Restate the listing below word for word, pictures excluded.

- AVAILABLE DATA:
══════════

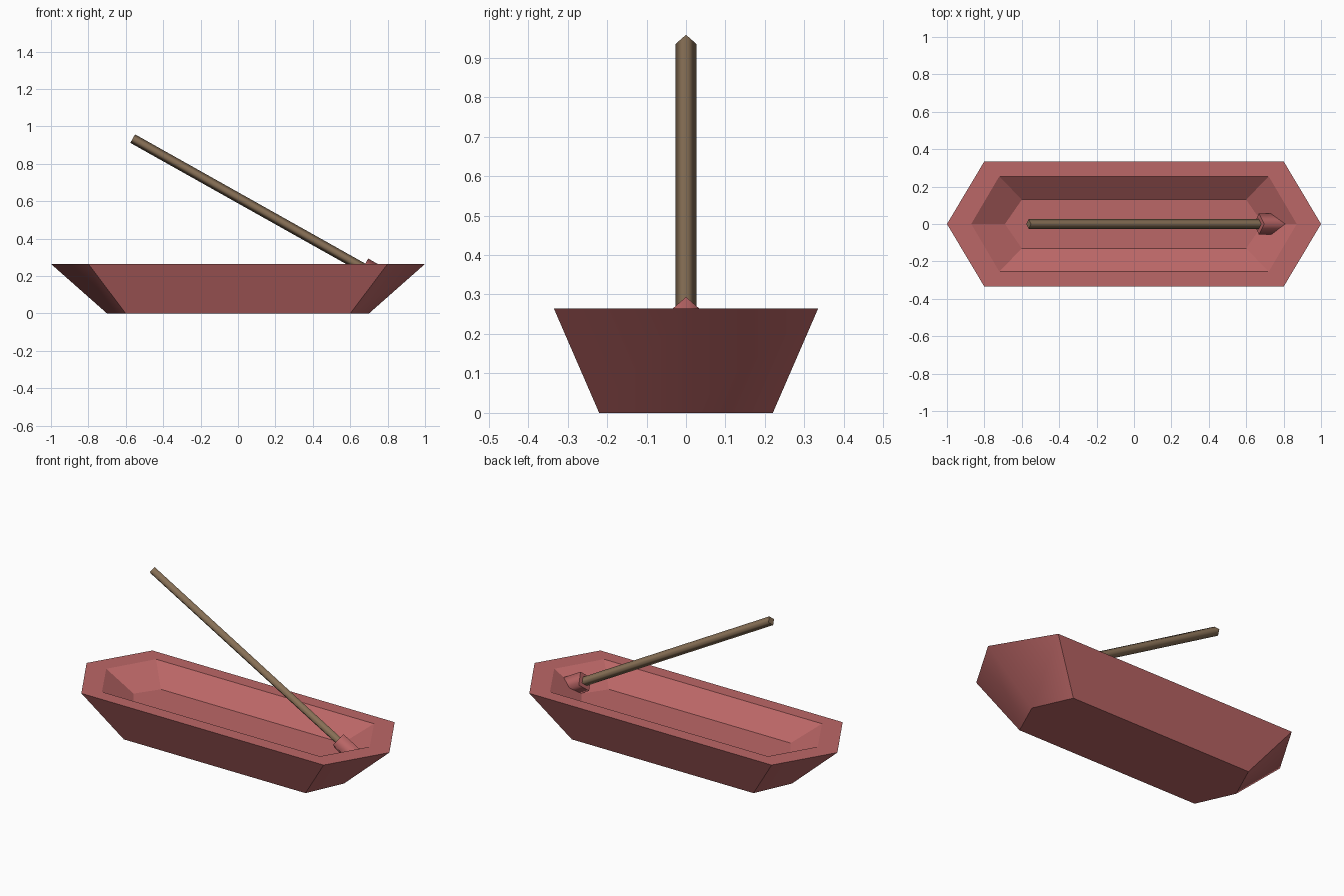
import bpy, bmesh, math
from mathutils import Vector

if "Cube" in bpy.data.objects:
    bpy.data.objects.remove(bpy.data.objects["Cube"])


def material(name, rgb):
    m = bpy.data.materials.new(name)
    m.diffuse_color = (*rgb, 1)
    m.use_nodes = True
    m.node_tree.nodes["Principled BSDF"].inputs["Base Color"].default_value = m.diffuse_color
    return m


red = material("dusty red", (0.50, 0.135, 0.135))
brown = material("wood brown", (0.25, 0.165, 0.095))


def make_object(name, bm, mat):
    bmesh.ops.recalc_face_normals(bm, faces=bm.faces)
    mesh = bpy.data.meshes.new(name)
    bm.to_mesh(mesh)
    bm.free()
    mesh.materials.append(mat)
    obj = bpy.data.objects.new(name, mesh)
    bpy.context.collection.objects.link(obj)
    return obj


def loft(rings):
    """Bridge equal-length rings of points and cap both ends."""
    bm = bmesh.new()
    loops = [[bm.verts.new(p) for p in ring] for ring in rings]
    n = len(loops[0])
    for a, b in zip(loops, loops[1:]):
        for i in range(n):
            j = (i + 1) % n
            bm.faces.new((a[i], a[j], b[j], b[i]))
    bm.faces.new(loops[0])
    bm.faces.new(loops[-1])
    return bm


def hexagon(tip, corner, half_width, z):
    return [(tip, 0, z), (corner, half_width, z), (-corner, half_width, z),
            (-tip, 0, z), (-corner, -half_width, z), (corner, -half_width, z)]


# Hull: underside, outer rim, inner rim, raised floor
hull = loft([hexagon(0.70, 0.60, 0.22, 0.0),
             hexagon(1.00, 0.80, 0.335, 0.265),
             hexagon(0.87, 0.72, 0.255, 0.265),
             hexagon(0.69, 0.60, 0.13, 0.165)])
bmesh.ops.recalc_face_normals(hull, faces=hull.faces)
# the two outer faces of each pointed end blend together, the rest stay flat
for f in hull.faces:
    f.smooth = f.normal.z < -0.5 and abs(f.normal.x) > 0.3
for e in hull.edges:
    e.smooth = all(f.smooth for f in e.link_faces)
make_object("boat_hull", hull, red)

# Oar: four-sided shaft and blade along one sloping axis
top = Vector((-0.563, 0, 0.935))
neck = Vector((0.668, 0, 0.244))
axis = (neck - top).normalized()
side = Vector((0, 1, 0))
up = side.cross(axis)


def diamond(centre, r):
    return [centre + side * r, centre + up * r, centre - side * r, centre - up * r]


def rod(name, start, end, r, mat):
    bm = loft([diamond(start, r), diamond(end, r)])
    for f in bm.faces:
        f.smooth = len([v for v in f.verts if abs((v.co - start).dot(axis)) < 1e-4]) == 2
    for e in bm.edges:
        e.smooth = all(f.smooth for f in e.link_faces)
    return make_object(name, bm, mat)


rod("oar_shaft", top, neck + axis * 0.02, 0.026, brown)
rod("oar_blade", neck, neck + axis * 0.15, 0.057, red)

══════════

- RESPONSE:
import bpy, bmesh, math
from mathutils import Vector

if "Cube" in bpy.data.objects:
    bpy.data.objects.remove(bpy.data.objects["Cube"])


def material(name, rgb):
    m = bpy.data.materials.new(name)
    m.diffuse_color = (*rgb, 1)
    m.use_nodes = True
    m.node_tree.nodes["Principled BSDF"].inputs["Base Color"].default_value = m.diffuse_color
    return m


red = material("dusty red", (0.50, 0.135, 0.135))
brown = material("wood brown", (0.25, 0.165, 0.095))


def make_object(name, bm, mat):
    bmesh.ops.recalc_face_normals(bm, faces=bm.faces)
    mesh = bpy.data.meshes.new(name)
    bm.to_mesh(mesh)
    bm.free()
    mesh.materials.append(mat)
    obj = bpy.data.objects.new(name, mesh)
    bpy.context.collection.objects.link(obj)
    return obj


def loft(rings):
    """Bridge equal-length rings of points and cap both ends."""
    bm = bmesh.new()
    loops = [[bm.verts.new(p) for p in ring] for ring in rings]
    n = len(loops[0])
    for a, b in zip(loops, loops[1:]):
        for i in range(n):
            j = (i + 1) % n
            bm.faces.new((a[i], a[j], b[j], b[i]))
    bm.faces.new(loops[0])
    bm.faces.new(loops[-1])
    return bm


def hexagon(tip, corner, half_width, z):
    return [(tip, 0, z), (corner, half_width, z), (-corner, half_width, z),
            (-tip, 0, z), (-corner, -half_width, z), (corner, -half_width, z)]


# Hull: underside, outer rim, inner rim, raised floor
hull = loft([hexagon(0.70, 0.60, 0.22, 0.0),
             hexagon(1.00, 0.80, 0.335, 0.265),
             hexagon(0.87, 0.72, 0.255, 0.265),
             hexagon(0.69, 0.60, 0.13, 0.165)])
bmesh.ops.recalc_face_normals(hull, faces=hull.faces)
# the two outer faces of each pointed end blend together, the rest stay flat
for f in hull.faces:
    f.smooth = f.normal.z < -0.5 and abs(f.normal.x) > 0.3
for e in hull.edges:
    e.smooth = all(f.smooth for f in e.link_faces)
make_object("boat_hull", hull, red)

# Oar: four-sided shaft and blade along one sloping axis
top = Vector((-0.563, 0, 0.935))
neck = Vector((0.668, 0, 0.244))
axis = (neck - top).normalized()
side = Vector((0, 1, 0))
up = side.cross(axis)


def diamond(centre, r):
    return [centre + side * r, centre + up * r, centre - side * r, centre - up * r]


def rod(name, start, end, r, mat):
    bm = loft([diamond(start, r), diamond(end, r)])
    for f in bm.faces:
        f.smooth = len([v for v in f.verts if abs((v.co - start).dot(axis)) < 1e-4]) == 2
    for e in bm.edges:
        e.smooth = all(f.smooth for f in e.link_faces)
    return make_object(name, bm, mat)


rod("oar_shaft", top, neck + axis * 0.02, 0.026, brown)
rod("oar_blade", neck, neck + axis * 0.15, 0.057, red)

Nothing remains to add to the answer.